Studies are often used to prove stuff. But sometimes they are wrong. Here is an example how the poor night light got a bad name by a botched study.
In 1999 a study was released finding that children who have night lights in their room at the age of 2 or younger often wind up having problems with nearsightedness later in life. There was pandemonium. Parents yanked night lights from the outlets and stomped on them like a wine glass at a jewish wedding. People gathered in the town square and burned night lights.
But there was a major problem with the study: it didn’t take into account parents who were nearsighted. Being nearsighted is hereditary. Parents who were nearsighted had a hard time seeing in their baby’s room and put night lights in there. Night lights, it turns out, was the effect not the cause.
Two year later another study was conducted, with this in mind, and showed there was no evidence of night lights causing vision problems. Parents everywhere apologized to the night light industry and returned the low wattage lights to their children’s bedrooms.
There’s a new study out that says teacher’s who use a lot of hand gestures tend to have students with better grades. But maybe it’s just that Italians are better teachers, and they just like to talk with their hands. Or maybe, they’re not really doing hand gestures but swatting at flies, and the students make sure they do better at the tests so they don’t have to repeat the class with all the damn bugs in it.

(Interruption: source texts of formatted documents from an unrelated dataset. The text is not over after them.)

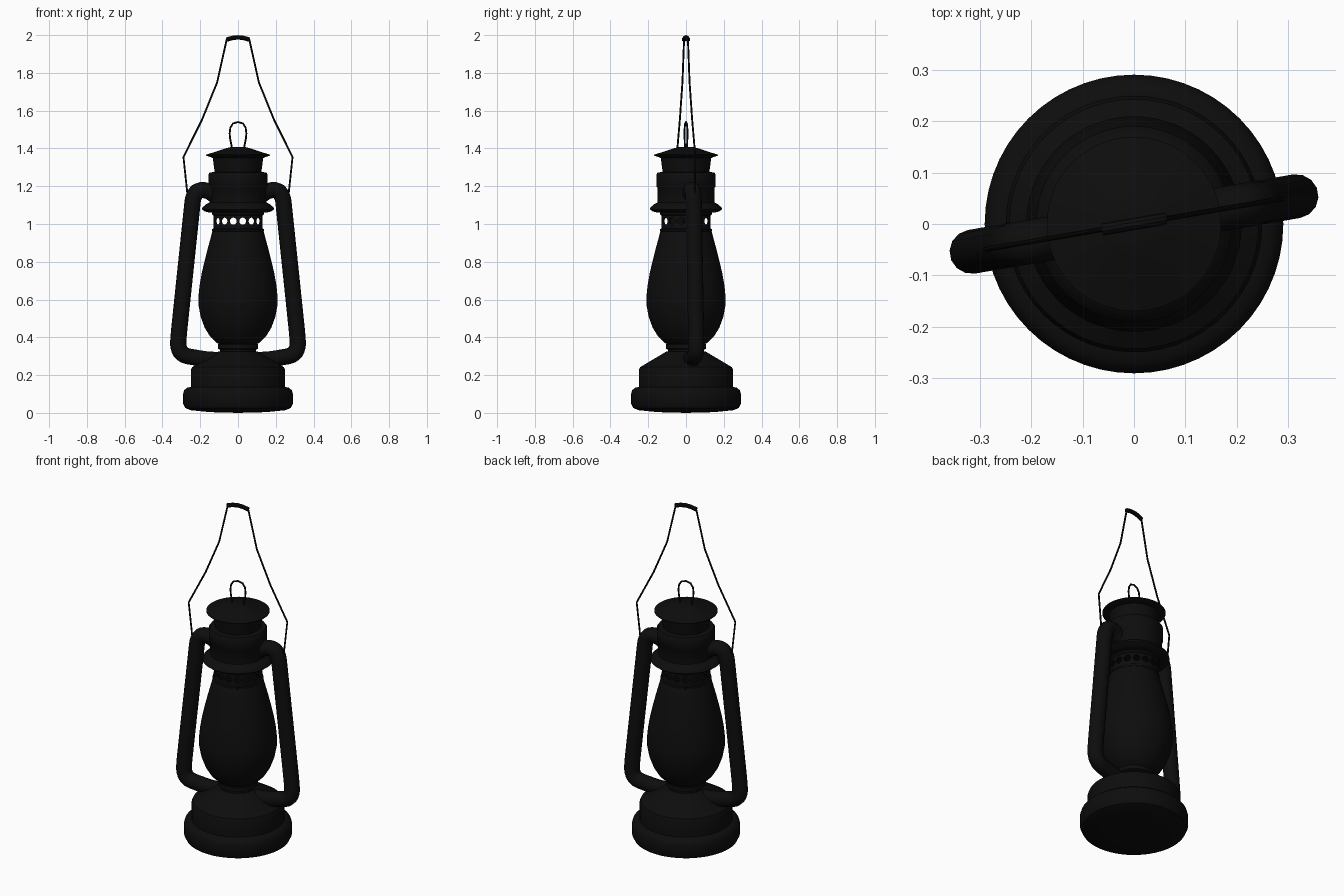
import bpy, bmesh, math
from mathutils import Vector, Matrix

if "Cube" in bpy.data.objects:
    bpy.data.objects.remove(bpy.data.objects["Cube"])

TURN = math.radians(9.7)   # side tubes and bail sit slightly turned about z
black = bpy.data.materials.new("black_metal")
black.diffuse_color = (0.004, 0.004, 0.004, 1)
black.use_nodes = True
black.node_tree.nodes["Principled BSDF"].inputs["Base Color"].default_value = black.diffuse_color


def finish(ob, angle=35):
    if not ob.data.materials:
        ob.data.materials.append(black)
    bpy.ops.object.select_all(action='DESELECT')
    ob.select_set(True)
    bpy.context.view_layer.objects.active = ob
    bpy.ops.object.shade_smooth_by_angle(angle=math.radians(angle))
    return ob


def soften(points, t=0.3):
    # corner rounding for a polyline
    pts = [Vector(p) for p in points]
    out = [pts[0]]
    for a, b, c in zip(pts, pts[1:], pts[2:]):
        p, q = b.lerp(a, t), b.lerp(c, t)
        for i in range(6):
            u = i / 5
            out.append(p.lerp(b, u).lerp(b.lerp(q, u), u))
    return out + [pts[-1]]


def lathe(name, profile, segs=56):
    bm = bmesh.new()
    vs = [bm.verts.new((r, 0, z)) for r, z in profile]
    es = [bm.edges.new(e) for e in zip(vs, vs[1:])]
    bmesh.ops.spin(bm, geom=vs + es, cent=(0, 0, 0), axis=(0, 0, 1),
                   angle=math.tau, steps=segs)
    bmesh.ops.remove_doubles(bm, verts=bm.verts, dist=1e-5)
    bmesh.ops.recalc_face_normals(bm, faces=bm.faces)
    me = bpy.data.meshes.new(name)
    bm.to_mesh(me)
    bm.free()
    ob = bpy.data.objects.new(name, me)
    bpy.context.collection.objects.link(ob)
    return finish(ob)


def tube(name, path, radius, res=4, turn=TURN, closed=False):
    cu = bpy.data.curves.new(name, 'CURVE')
    cu.dimensions = '3D'
    cu.bevel_depth, cu.bevel_resolution, cu.use_fill_caps = radius, res, True
    sp = cu.splines.new('POLY')
    sp.points.add(len(path) - 1)
    for p, (x, z) in zip(sp.points, path):
        p.co = (x, 0, z, 1)
    sp.use_cyclic_u = closed
    ob = bpy.data.objects.new(name, cu)
    bpy.context.collection.objects.link(ob)
    ob.rotation_euler.z = turn
    bpy.ops.object.select_all(action='DESELECT')
    ob.select_set(True)
    bpy.context.view_layer.objects.active = ob
    bpy.ops.object.convert(target='MESH')
    return finish(bpy.context.object)


# Fuel tank base
lathe("fuel_tank", [(0, 0), (.15, .004), (.25, .014), (.28, .026), (.291, .05),
                    (.291, .10), (.285, .12), (.27, .133), (.25, .137), (.25, .225),
                    (.243, .242), (.21, .262), (.115, .318), (.105, .325), (0, .325)])

# Burner collar below the globe
lathe("burner_collar", [(0, .31), (.095, .31), (.095, .335), (.107, .34), (.107, .362),
                        (.09, .372), (0, .372)])

# Glass globe
lathe("glass_globe", [(.085, .355), (.115, .372), (.148, .405), (.176, .45), (.198, .51),
                      (.209, .57), (.21, .61), (.204, .67), (.193, .735), (.178, .80),
                      (.163, .86), (.148, .915), (.136, .96), (.130, .97)])

# Perforated band with round air holes
band = lathe("perforated_band", [(.132, .958), (.137, .962), (.137, .972), (.131, .976),
                                 (.131, 1.044), (.137, 1.05), (.137, 1.07),
                                 (.125, 1.07), (.125, .958), (.132, .958)])
bm = bmesh.new()
for i in range(16):
    a = (i + .5) * math.tau / 16
    m = (Matrix.Rotation(a, 4, 'Z') @ Matrix.Translation((.13, 0, 1.015))
         @ Matrix.Rotation(math.pi / 2, 4, 'Y'))
    bmesh.ops.create_cone(bm, cap_ends=True, segments=16, radius1=.019,
                          radius2=.019, depth=.05, matrix=m)
me = bpy.data.meshes.new("hole_cutter")
bm.to_mesh(me)
bm.free()
cutter = bpy.data.objects.new("hole_cutter", me)
bpy.context.collection.objects.link(cutter)
cutter.hide_render = True
cutter.hide_viewport = True
cut = band.modifiers.new("holes", 'BOOLEAN')
cut.operation, cut.solver, cut.object = 'DIFFERENCE', 'EXACT', cutter

# Chimney with flange
lathe("chimney", [(0, 1.065), (.15, 1.06), (.175, 1.066), (.191, 1.078), (.188, 1.088),
                  (.168, 1.105), (.15, 1.115), (.15, 1.19), (.157, 1.2), (.157, 1.262),
                  (.15, 1.272), (.125, 1.276), (0, 1.276)])

# Neck and cap
lathe("chimney_neck", [(0, 1.27), (.123, 1.27), (.134, 1.352), (0, 1.352)])
lathe("cap", [(0, 1.35), (.135, 1.35), (.17, 1.363), (.17, 1.367), (.12, 1.382),
              (.06, 1.402), (.04, 1.407), (0, 1.408)])

# Wire loop on the cap
tube("lift_loop", [(-.03, 1.39), (-.042, 1.45), (-.045, 1.48), (-.041, 1.51),
                   (-.027, 1.532), (0, 1.54), (.027, 1.532), (.041, 1.51),
                   (.045, 1.48), (.042, 1.45), (.03, 1.39)], .005, 2)

# Side tubes and carrying bail, mirrored left and right
side = [(.12, 1.15), (.155, 1.172), (.19, 1.182), (.222, 1.172), (.242, 1.135),
        (.25, 1.06), (.318, .42), (.322, .36), (.312, .325), (.285, .302),
        (.17, .283), (.08, .28)]
side = [tuple(p) for p in soften(side, .3)]
bail = [(.272, 1.16), (.293, 1.355), (.192, 1.555), (.112, 1.75), (.06, 1.98)]
for s, label in ((1, "right"), (-1, "left")):
    tube("side_tube_" + label, [(s * x, z) for x, z in side], .043, 5)
    tube("bail_wire_" + label, [(s * x, z) for x, z in bail], .005, 2)

# Grip at the top of the bail
tube("bail_grip", [(-.062, 1.976), (-.03, 1.985), (0, 1.988), (.03, 1.985), (.062, 1.976)], .012, 3)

The lesson, always be skeptical. And stop blaming night lights for what your own crappy genetics did to your kid.